Michael Ragozzino, PhD
Professor and Department Head
Brain and Cognitive Sciences
Building & Room:
1007 W Harrison Street
Statement of Research Interests:
My research program involves taking a neural systems approach to understanding the neurobiology of learning and memory. My interest focuses on investigating the principles and neural mechanisms that govern the ability to learn new rules and inhibit old rules under changing environmental conditions. The ability to adopt new strategies and inhibit old strategies involves a powerful form of plasticity for adapting to a changing environment and reflects intricate learning,memory and attentional systems. I have three main research programs that focus on understanding the neurobiology of learning and memory.

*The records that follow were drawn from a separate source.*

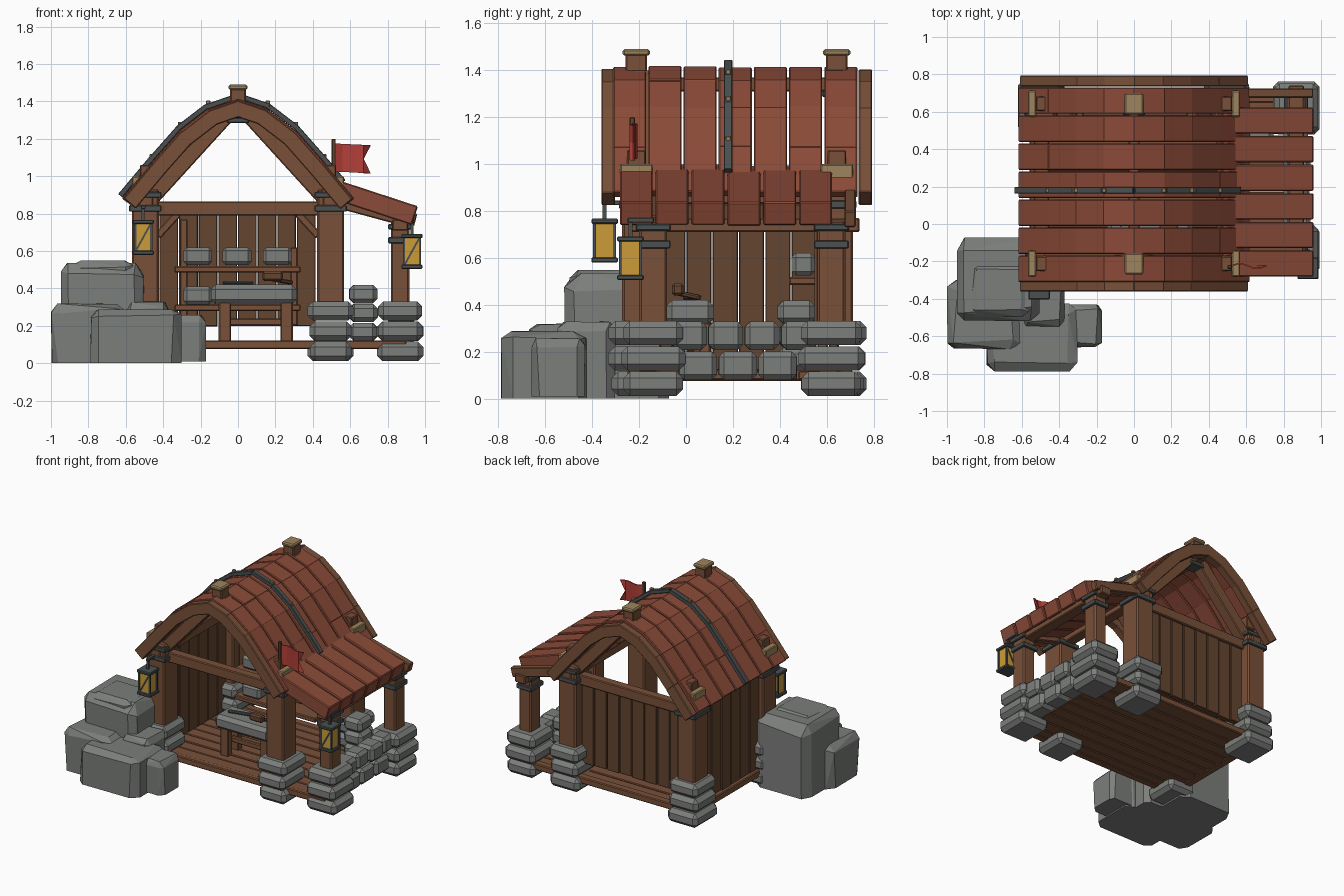
import bpy, bmesh, math, random
from mathutils import Vector, Matrix

if "Cube" in bpy.data.objects:
    bpy.data.objects.remove(bpy.data.objects["Cube"])
random.seed(4)
R = random.uniform

def mat(name, c):
    m = bpy.data.materials.new(name)
    m.diffuse_color = (*c, 1)
    m.use_nodes = True
    m.node_tree.nodes["Principled BSDF"].inputs["Base Color"].default_value = m.diffuse_color
    return m
WOOD = mat("wood", (0.19, 0.08, 0.04))
DARK = mat("dark_wood", (0.13, 0.06, 0.03))
RED = mat("roof_red", (0.26, 0.07, 0.04))
STONE = mat("stone", (0.2, 0.21, 0.2))
METAL = mat("iron", (0.07, 0.08, 0.08))
TAN = mat("end_grain", (0.34, 0.23, 0.11))
AMBER = mat("amber", (0.6, 0.33, 0.04))
FLAG = mat("flag_red", (0.45, 0.05, 0.04))

class Part:
    """One named object gathered from chamfered boxes."""
    def __init__(self, name, material):
        self.name, self.material, self.bm = name, material, bmesh.new()

    def put(self, matrix, size, bevel):
        b = bmesh.new()
        bmesh.ops.create_cube(b, size=1)
        bmesh.ops.scale(b, vec=size, verts=b.verts)
        if bevel:
            bmesh.ops.bevel(b, geom=b.edges[:], offset=bevel, segments=1, affect='EDGES')
        bmesh.ops.transform(b, matrix=matrix, verts=b.verts)
        me = bpy.data.meshes.new("tmp")
        b.to_mesh(me)
        b.free()
        self.bm.from_mesh(me)
        bpy.data.meshes.remove(me)

    def box(self, x0, x1, y0, y1, z0, z1, bevel=0.006, turn=0):
        c = Vector(((x0 + x1) / 2, (y0 + y1) / 2, (z0 + z1) / 2))
        self.put(Matrix.Translation(c) @ Matrix.Rotation(turn, 4, 'Z'),
                 (x1 - x0, y1 - y0, z1 - z0), bevel)

    def beam(self, a, b, w, h, bevel=0.006):
        """Box from a to b; w across, h in the vertical plane."""
        a, b = Vector(a), Vector(b)
        d = (b - a).normalized()
        side = Vector((0, 0, 1)).cross(d)
        side = side.normalized() if side.length > 1e-4 else Vector((0, 1, 0))
        rot = Matrix((d, side, d.cross(side))).transposed().to_4x4()
        self.put(Matrix.Translation((a + b) / 2) @ rot, ((b - a).length, w, h), bevel)

    def done(self):
        me = bpy.data.meshes.new(self.name)
        self.bm.to_mesh(me)
        self.bm.free()
        me.materials.append(self.material)
        o = bpy.data.objects.new(self.name, me)
        bpy.context.collection.objects.link(o)

# Stone footings under the six posts
POSTS = [(sx * 0.495, y, 0.145, 0.93) for sx in (-1, 1) for y in (-0.19, 0.63)]
POSTS += [(0.867, -0.14, 0.1, 0.76), (0.867, 0.62, 0.1, 0.76)]
foot, post, collar = Part("stone_footings", STONE), Part("posts", WOOD), Part("post_collars", METAL)
for x, y, w, top in POSTS:
    for i in range(3):
        a, b = 0.118 + R(-.01, .008), 0.135 + R(-.01, .008)
        foot.box(x - a, x + a, y - b, y + b, 0.012 + i * 0.108, 0.115 + i * 0.108, 0.028)
    post.box(x - w / 2, x + w / 2, y - w / 2 - .01, y + w / 2 + .01, 0.3, top, 0.01)
    h = w / 2 + 0.014
    collar.box(x - h, x + h, y - h - .01, y + h + .01, top - 0.12, top - 0.085, 0.005)
    collar.box(x - h, x + h, y - h - .01, y + h + .01, top - 0.045, top - 0.015, 0.005)
foot.done(); post.done(); collar.done()

# Plank floor and sills
floor = Part("floor_planks", WOOD)
for i in range(9):
    y = -0.22 + i * 0.1
    floor.box(-0.55, 0.82, y, y + 0.094, 0.08, 0.115 + R(0, .008), 0.005)
for y in (-0.25, 0.65):
    floor.box(-0.5, 0.9, y, y + 0.06, 0.075, 0.122)
floor.box(-0.56, -0.5, -0.2, 0.65, 0.075, 0.125)
floor.done()

# Back and left plank walls
wall = Part("wall_planks", DARK)
for i in range(8):
    x = -0.42 + i * 0.105
    wall.box(x, x + 0.1, 0.61, 0.645 + R(0, .012), 0.195 + R(0, .008), 0.8, 0.004)
for i in range(6):
    y = -0.11 + i * 0.112
    wall.box(-0.525 - R(0, .012), -0.485, y, y + 0.107, 0.12, 0.83, 0.004)
wall.done()

# Frame beams, inner rafters and corner braces
frame = Part("frame_beams", WOOD)
for y in (-0.19, 0.63):
    frame.box(-0.46, 0.46, y - 0.035, y + 0.035, 0.79, 0.865)
    for s in (-1, 1):
        frame.beam((s * 0.47, y, 0.875), (s * 0.015, y, 1.375), 0.08, 0.085)
for s in (-1, 1):
    frame.box(s * 0.495 - .04, s * 0.495 + .04, -0.28, 0.72, 0.83, 0.905)
    frame.beam((s * 0.43, 0.585, 0.68), (s * 0.32, 0.585, 0.8), 0.04, 0.04)
frame.box(0.825, 0.91, -0.24, 0.74, 0.71, 0.77)
frame.beam((0.55, 0.7, 0.87), (0.95, 0.7, 0.765), 0.05, 0.07)
frame.beam((0.55, -0.14, 0.85), (0.9, -0.14, 0.755), 0.05, 0.05)
frame.box(-0.03, 0.03, -0.3, 0.73, 1.31, 1.37)
frame.done()

# Curved roof: planks, gable boards and the iron strap share one arc
ARC = [(0, 1.415), (0.16, 1.36), (0.31, 1.245), (0.46, 1.075), (0.615, 0.89)]
def along(part, y, w, h, drop, bevel=0.005, skip_last=False, grow=0.0):
    for s in (-1, 1):
        for i in range(4):
            a, b = Vector((ARC[i][0], 0, ARC[i][1])), Vector((ARC[i + 1][0], 0, ARC[i + 1][1]))
            d = (b - a).normalized()
            n = Vector((-d.z, 0, d.x))
            if skip_last and s == 1 and i == 3:
                b = a + d * 0.14
            a, b = a - n * drop - d * 0.004, b - n * drop + d * grow
            j = R(-.003, .003)
            part.beam((s * a.x, y, a.z + j), (s * b.x, y, b.z + j), w, h, bevel)
roof, gable, strap = Part("roof_planks", RED), Part("gable_boards", WOOD), Part("roof_strap", METAL)
for i in range(7):
    along(roof, -0.24 + i * 0.15, 0.141, 0.04, 0.02, grow=0.008)
for y in (-0.332, 0.765):
    along(gable, y, 0.058, 0.085, 0.052, grow=0.006)
along(strap, 0.18, 0.036, 0.028, -0.014, 0.003, True, 0.006)
roof.done(); gable.done(); strap.done()

# Strap studs, end-grain blocks, ridge finials
stud, tan, fin = Part("strap_studs", TAN), Part("finial_caps", TAN), Part("ridge_finials", WOOD)
for x, z in ARC[1:4]:
    for s in (-1, 1):
        stud.box(s * x - .012, s * x + .012, 0.168, 0.192, z + .015, z + .045, 0.004)
stud.done()
for y in (-0.212, 0.643):
    fin.box(-0.042, 0.042, y - .045, y + .045, 1.33, 1.47)
    tan.box(-0.05, 0.05, y - .058, y + .058, 1.462, 1.49, 0.008)
    for s in (-1, 1):
        tan.box(s * 0.545 - .023, s * 0.545 + .023, y - .07, y + .07, 0.92, 1.0)
        fin.box(s * 0.48 - .045, s * 0.48 + .045, y - .04, y + .04, 0.96, 1.06)
fin.done(); tan.done()
clip = Part("ridge_clips", METAL)
for y in (-0.19, 0.63):
    clip.box(-0.06, 0.06, y - .05, y + .05, 1.285, 1.315)
clip.done()

# Lean-to roof planks
lean = Part("lean_to_planks", RED)
for i in range(6):
    y = -0.212 + i * 0.153
    j = R(-.006, .006)
    lean.beam((0.455, y, 0.945 + j), (0.945, y, 0.787 + j / 2), 0.14, 0.105, 0.006)
lean.done()

# Low stone wall and the spare stone pile
low = Part("low_stone_wall", STONE)
for r in range(2):
    for i in range(3 + r):
        w = 0.17 if r == 0 else 0.155
        y = -0.03 + r * -0.03 + i * w
        low.box(0.8, 0.93 + R(0, .015), y, y + w - .008, 0.08 + r * .128, 0.2 + r * .128, 0.022, R(-.04, .04))
for i in range(3):
    low.box(0.595, 0.745, 0.39, 0.55, 0.12 + i * .1, 0.215 + i * .102, 0.024, R(-.05, .05))
low.done()

# Workbench with tools
bench, slab = Part("bench_legs", WOOD), Part("bench_slab", STONE)
for x in (-0.07, 0.26):
    for y in (-0.04, 0.08):
        bench.box(x - .033, x + .033, y - .025, y + .025, 0.115, 0.33)
bench.box(-0.07, 0.26, 0.005, 0.035, 0.2, 0.24)
slab.box(-0.145, 0.315, -0.085, 0.12, 0.315, 0.42, 0.026)
bench.done(); slab.done()
tool, blade = Part("mallet", DARK), Part("chisel", METAL)
tool.box(0.13, 0.24, -0.06, -0.01, 0.44, 0.49, 0.01)
tool.beam((0.18, -0.03, 0.45), (0.29, 0.06, 0.43), 0.022, 0.022)
blade.beam((-0.08, 0.0, 0.43), (0.08, 0.04, 0.43), 0.03, 0.018)
tool.done(); blade.done()

# Shelves with cut stones
shelf, cut = Part("shelves", WOOD), Part("shelf_stones", STONE)
for z in (0.28, 0.485):
    shelf.box(-0.34, 0.335, 0.44, 0.59, z, z + 0.034)
for x, t in ((-0.29, 0.77), (0.3, 0.62)):
    shelf.box(x - .02, x + .02, 0.56, 0.605, 0.2, t)
for x, z in ((-0.215, 0.525), (-0.005, 0.525), (0.21, 0.525), (-0.215, 0.315)):
    cut.box(x - .077, x + .077, 0.45, 0.55, z, z + 0.095, 0.018)
shelf.done(); cut.done()

# Two hanging lanterns
for k, (x, y, z) in enumerate(((-0.507, -0.347, 0.58), (0.93, -0.237, 0.505))):
    iron, glass = Part(f"lantern_frame_{k + 1}", METAL), Part(f"lantern_glass_{k + 1}", AMBER)
    glass.box(x - .042, x + .042, y - .042, y + .042, z + .01, z + .175, 0)
    for zz in (z, z + 0.165):
        iron.box(x - .057, x + .057, y - .057, y + .057, zz, zz + 0.022, 0.005)
    for s in (-1, 1):
        for t in (-1, 1):
            iron.box(x + s * .043 - .006, x + s * .043 + .006, y + t * .043 - .006, y + t * .043 + .006, z, z + .18, 0)
        iron.beam((x - .04, y + s * .044, z + .02), (x + .04, y + s * .044, z + .165), 0.008, 0.01, 0)
    iron.box(x - .008, x + .008, y - .008, y + .008, z + .18, z + .26, 0)
    iron.box(x - .012, x + .012, y - .012, y + 0.1, z + .245, z + .265, 0.003)
    iron.done(); glass.done()

# Flag pole and rippled swallowtail flag
pole = Part("flag_pole", DARK)
pole.box(0.5, 0.522, -0.24, -0.218, 0.93, 1.2, 0.004)
pole.done()
bm = bmesh.new()
rows = []
for i in range(6):
    x, y = 0.52 + i * 0.038, -0.229 + 0.014 * math.sin(i * 1.3)
    rows.append([bm.verts.new((x - (0.045 if i == 5 and j == 1 else 0), y, 1.025 + j * 0.075 - i * .002)) for j in range(3)])
for a, b in zip(rows, rows[1:]):
    for j in range(2):
        bm.faces.new((a[j], b[j], b[j + 1], a[j + 1]))
me = bpy.data.meshes.new("flag")
bm.to_mesh(me)
me.materials.append(FLAG)
ob = bpy.data.objects.new("flag", me)
bpy.context.collection.objects.link(ob)
ob.modifiers.new("thickness", 'SOLIDIFY').thickness = 0.008

# Boulders: hulls of chamfered, jittered boxes
ROCKS = [(-0.95, -0.5, -0.52, -0.07, 0, 0.54), (-1.0, -0.6, -0.67, -0.3, 0, 0.32),
         (-0.79, -0.3, -0.79, -0.42, 0, 0.29), (-0.42, -0.17, -0.66, -0.43, 0.01, 0.26),
         (-0.6, -0.37, -0.55, -0.3, 0, 0.33), (-0.88, -0.56, -0.5, -0.2, 0.3, 0.55)]
for k, (x0, x1, y0, y1, z0, z1) in enumerate(ROCKS):
    bm = bmesh.new()
    c = Vector((x0 + x1, y0 + y1, z0 + z1)) / 2
    h = Vector((x1 - x0, y1 - y0, z1 - z0)) / 2
    for s in [(a, b, d) for a in (-1, 1) for b in (-1, 1) for d in (-1, 1)]:
        for ax in range(3):
            f = [R(0.66, 0.84) for _ in range(3)]
            f[ax] = R(0.97, 1.0)
            if s[2] < 0:
                f[2] = 1.0
            bm.verts.new([c[i] + s[i] * f[i] * h[i] for i in range(3)])
    r = bmesh.ops.convex_hull(bm, input=bm.verts)
    bmesh.ops.delete(bm, geom=[v for v in bm.verts if not v.link_faces], context='VERTS')
    bmesh.ops.dissolve_limit(bm, angle_limit=0.12, verts=bm.verts, edges=bm.edges)
    me = bpy.data.meshes.new(f"boulder_{k + 1}")
    bm.to_mesh(me)
    me.materials.append(STONE)
    bpy.context.collection.objects.link(bpy.data.objects.new(f"boulder_{k + 1}", me))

Neural Basis of Behavioral Flexibility in Frontal Cortex-Basal Ganglia Circuitry. One main focus of current experiments is investigating the role of the prefrontal cortex and interconnected brain regions, i.e. striatum and thalamus, in shifting strategies or learning sets. These experiments employ behavioral testing in conjunction with pharmacology and neurochemical techniques, i.e. glutamate biosensors, in understanding the dynamic neurochemical changes that occur during different forms of learning. Most recently, experiments also include functional brain imaging techniques in human subjects to understand the neural systems that support different forms of behavioral flexibility.
A defining feature of autism is restricted interests and repetitive behaviors that can be debilitating to daily living and stressful to family members. Current experiments are employing the BTBR and SHANK3 mouse models of autism to understand the neural circuitry and neurochemistry that underlies repetitive behaviors and behavioral inflexibility in autism. In addition, several studies focus on testing novel treatments that target the serotonergic or cholinergic systems to alleviate behavioral flexibility deficits. In parallel, we conduct neuropsychological studies in autistic subjects to better understand the cognitive processes that lead to cognitive inflexibility.
Dunn JT, Mroczek J, Patel HR, Ragozzino ME. Tandospirone, a partial 5-HT1A receptor agonist, administered systemically or into anterior cingulate attenuates repetitive behaviors in Shank3B mice. Int J Neuropsychopharmacol. 2020 Jul 3. https://pubmed.ncbi.nlm.nih.gov/32619232/
Lacivita E, Niso M, Stama ML, Arzuaga A, Altamura C, Costa L, Desaphy JF, Ragozzino ME, Ciranna L, Leopoldo M. Privileged scaffold-based design to identify a novel drug-like 5-HT7 receptor-preferring agonist to target Fragile X syndrome. Eur J Med Chem. 2020 Aug 1;199:112395. https://pubmed.ncbi.nlm.nih.gov/32442850/
Schmitt LM, Bojanek E, White SP, Ragozzino ME, Cook EH, Sweeney JA, Mosconi MW. Familiality of behavioral flexibility and response inhibition deficits in autism spectrum disorder (ASD). Mol Autism. 2019 Dec 12;10:47. https://pubmed.ncbi.nlm.nih.gov/31857874/
Ilievski V, Zuchowska PK, Green SJ, Toth PT, Ragozzino ME, Le K, Aljewari HW, O’Brien-Simpson NM, Reynolds EC, Watanabe K. Chronic oral application of a periodontal pathogen results in brain inflammation, neurodegeneration and amyloid beta production in wild type mice. PLoS One. 2018 Oct 3;13(10):e0204941. https://pubmed.ncbi.nlm.nih.gov/30281647/
Grospe GM, Baker PM, Ragozzino ME. Cognitive Flexibility Deficits Following 6-OHDA Lesions of the Rat Dorsomedial Striatum. Neuroscience. 2018 Mar 15;374:80-90. https://pubmed.ncbi.nlm.nih.gov/29374536/
Amodeo DA, Cuevas L, Dunn JT, Sweeney JA, Ragozzino ME. The adenosine A2A receptor agonist, CGS 21680, attenuates a probabilistic reversal learning deficit and elevated grooming behavior in BTBR mice. Autism Res. 2018 Feb;11(2):223-233. https://pubmed.ncbi.nlm.nih.gov/29193861/
Amodeo DA, Rivera E, Cook EH Jr, Sweeney JA, Ragozzino ME. 5HT2A receptor blockade in dorsomedial striatum reduces repetitive behaviors in BTBR mice. Genes Brain Behav. 2017 Mar;16(3):342-351. https://pubmed.ncbi.nlm.nih.gov/27717169/
D’Cruz AM, Mosconi MW, Ragozzino ME, Cook EH, Sweeney JA. Alterations in the functional neural circuitry supporting flexible choice behavior in autism spectrum disorders. Transl Psychiatry. 2016 Oct 11;6(10):e916. https://pubmed.ncbi.nlm.nih.gov/27727243/
PhD., University of Virginia
BA, University of Cincinnati